Preventing Frosty Paws and More Winter Safety Tips for Pets

Abigail Blank - The Upside Blog |

by | Updated: November 14th, 2016 | Read time: 2 minutes

“If you need a sweater, he needs a sweater.” Those were the words our vet said to me upon realizing that Charlie, one of our chihuahuas, would not get out of bed all winter long. Why this hadn’t dawned on me earlier was beyond me, but sure enough, as soon as we got Charlie a collection of stylish and comfortable canine apparel, he was back to his regular bossy and begging self.

Winter Pet Safety Tips

Cold weather affects our pet pals more than many people realize. We often hear the argument, “They’re animals, they’re meant to be outside.” And while this may be true to an extent, there are many preventable hazards associated with cold weather.

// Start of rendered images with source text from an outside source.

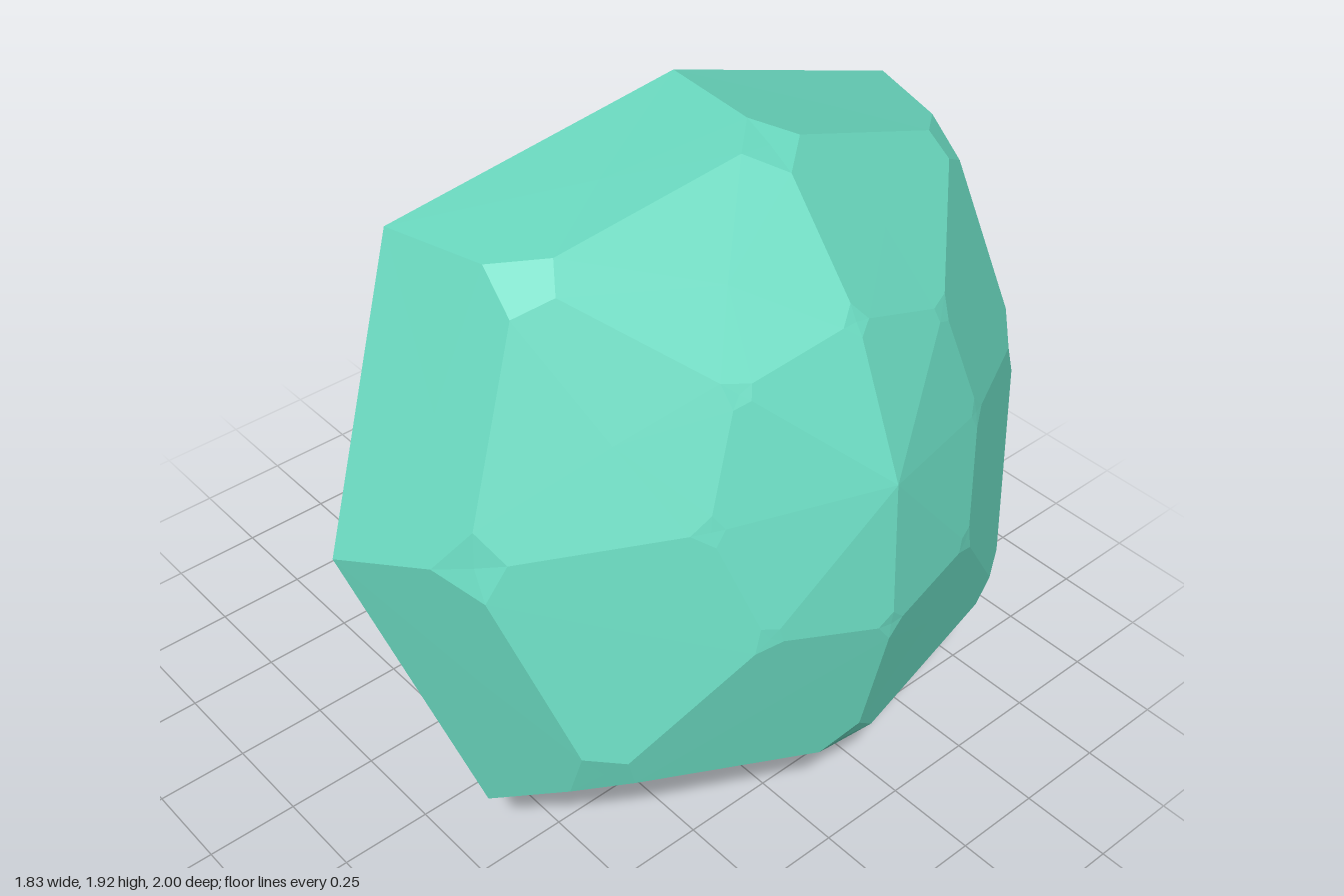
import * as THREE from 'three';

const V = (x, y, z) => new THREE.Vector3(x, y, z);

// Faceted skin over a list of four-cornered rings, closed at both ends
function loft(rings) {
  const n = rings[0].length;
  const index = [];
  for (let r = 0; r < rings.length - 1; r++) {
    for (let i = 0; i < n; i++) {
      const a = r * n + i, b = r * n + (i + 1) % n;
      index.push(a, b, b + n, a, b + n, a + n);
    }
  }
  const t = (rings.length - 1) * n;
  index.push(0, 2, 1, 0, 3, 2, t, t + 1, t + 2, t, t + 2, t + 3);
  const geo = new THREE.BufferGeometry();
  geo.setAttribute('position', new THREE.Float32BufferAttribute(rings.flat(2), 3));
  geo.setIndex(index);
  const flat = geo.toNonIndexed();
  flat.computeVertexNormals();
  return flat;
}

// Domed cap: irregular octagonal rim and two rings whose corners are chamfered to diamonds
function capGeometry() {
  const centre = V(0.22, 1.05, 0);
  const axis = V(0.95, 0.31, 0).normalize();
  const along = h => centre.clone().addScaledVector(axis, h);
  const apex = along(0.68), hollow = along(0.22);
  const rim = [
    V(-0.04, 1.78, 0.69), V(0.03, 1.92, -0.07), V(0.0, 1.65, -0.81), V(0.18, 0.95, -1.0),
    V(0.45, 0.32, -0.69), V(0.59, 0.26, 0.08), V(0.40, 0.45, 0.82), V(0.12, 1.12, 1.0),
  ];
  const n = rim.length;

  // Ring that follows the rim, drawn in and raised along the axis
  const ring = (ratio, height, share) => rim.map(p => {
    const d = p.clone().sub(centre);
    const h = d.dot(axis);
    return along(height + share * h).addScaledVector(d.addScaledVector(axis, -h), ratio);
  });
  const outer = ring(0.86, 0.32, 1);
  const inner = ring(0.42, 0.565, 0.5);

  // Four chamfer points around each ring corner, on the edges that meet there
  const chamfer = (pts, below, above, width) => pts.map((p, k) => {
    const step = q => p.clone().addScaledVector(q.clone().sub(p).normalize(), width);
    return {
      down: step(below[k]), up: step(above[k]),
      next: step(pts[(k + 1) % n]), prev: step(pts[(k + n - 1) % n]),
    };
  });
  const lo = chamfer(outer, rim, inner, 0.09);
  const hi = chamfer(inner, outer, rim.map(() => apex), 0.04);

  // Facet given clockwise, fanned from its middle
  const position = [];
  const facet = (...pts) => {
    const mid = pts.reduce((s, p) => s.add(p), V(0, 0, 0)).divideScalar(pts.length);
    pts.forEach((p, i) => {
      for (const q of [mid, pts[(i + 1) % pts.length], p]) position.push(q.x, q.y, q.z);
    });
  };
  for (let k = 0; k < n; k++) {
    const j = (k + 1) % n;
    const a = lo[k], b = lo[j], c = hi[k], d = hi[j];
    facet(rim[k], rim[j], b.down, b.prev, a.next, a.down);
    facet(a.next, b.prev, b.up, d.down, d.prev, c.next, c.down, a.up);
    facet(c.next, d.prev, d.up, apex, c.up);
    for (const m of [a, c]) facet(m.down, m.next, m.up, m.prev);
    facet(rim[j], rim[k], hollow);
  }
  const geo = new THREE.BufferGeometry();
  geo.setAttribute('position', new THREE.Float32BufferAttribute(position, 3));
  geo.computeVertexNormals();
  return geo;
}

export function createModel() {
  const group = new THREE.Group();
  const capMaterial = new THREE.MeshStandardMaterial({ color: 0x69d7be });
  capMaterial.name = 'mint';
  const stemMaterial = new THREE.MeshStandardMaterial({ color: 0x0a918a });
  stemMaterial.name = 'teal';

  // Bent stem, corners ordered left, front, right, back
  const stem = new THREE.Mesh(loft([
    [[-0.92, 0.02, -0.23], [-0.60, 0.03, 0.15], [-0.19, 0.02, -0.13], [-0.51, 0.0, -0.51]],
    [[-0.73, 0.80, -0.20], [-0.53, 0.62, 0.10], [-0.20, 0.41, -0.13], [-0.45, 0.60, -0.45]],
    [[-0.51, 1.13, -0.13], [-0.33, 0.96, 0.13], [-0.07, 0.76, -0.10], [-0.26, 0.93, -0.36]],
    [[-0.15, 1.34, -0.09], [0.05, 1.13, 0.22], [0.13, 0.81, -0.06], [-0.04, 1.05, -0.33]],
    [[0.30, 1.46, -0.05], [0.42, 1.19, 0.25], [0.47, 0.89, 0.0], [0.38, 1.13, -0.31]],
  ]), stemMaterial);
  stem.name = 'stem';

  const cap = new THREE.Mesh(capGeometry(), capMaterial);
  cap.name = 'cap';

  group.add(stem, cap);
  return group;
}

Both dogs and cats should be kept inside, for the most part, in snow and extreme cold conditions. Cats allowed to roam the outdoors often hide under the hoods of cars and can be severely injured when the engine starts. They are also at risk of freezing if they become lost or trapped outside, or worse, eaten by a wild animal.

Short hair dogs can become very uncomfortable and chilled in cold winter conditions. Outfitting them with weather-appropriate clothing, including sweaters, coats or protective booties, can help to protect them against physical injuries associated with the cold. Resist shaving long-haired dogs in the winter, as their fur is obviously natural protection against the elements. It’s also important to wipe down your dog’s legs, paws, and stomach after a walk or playtime outside in the snow to prevent them from accidentally ingesting road salt or other ice-melting chemicals.

The cold can be especially hard on very young and senior pets. It can be difficult to convince puppies to go outside to “do their business” in the snow and extreme cold. The same goes for older dogs. If you’re in the middle of house training your puppy or your senior dog is flat out refusing to go outside, you can relieve everyone’s stress by investing in some house training pads to get you through the winter.

Older dogs and cats may suffer from joint and ligament pain and arthritis, which is exasperated in cold weather. Make sure to give them warm sleeping areas away from drafts and cushioned from the cold, hard floor, and consider giving your senior pet a joint supplement to help promote health and flexibility.


With proper care, you and your pet can enjoy the long winter nights without worry. And believe it or not, spring is right around the corner!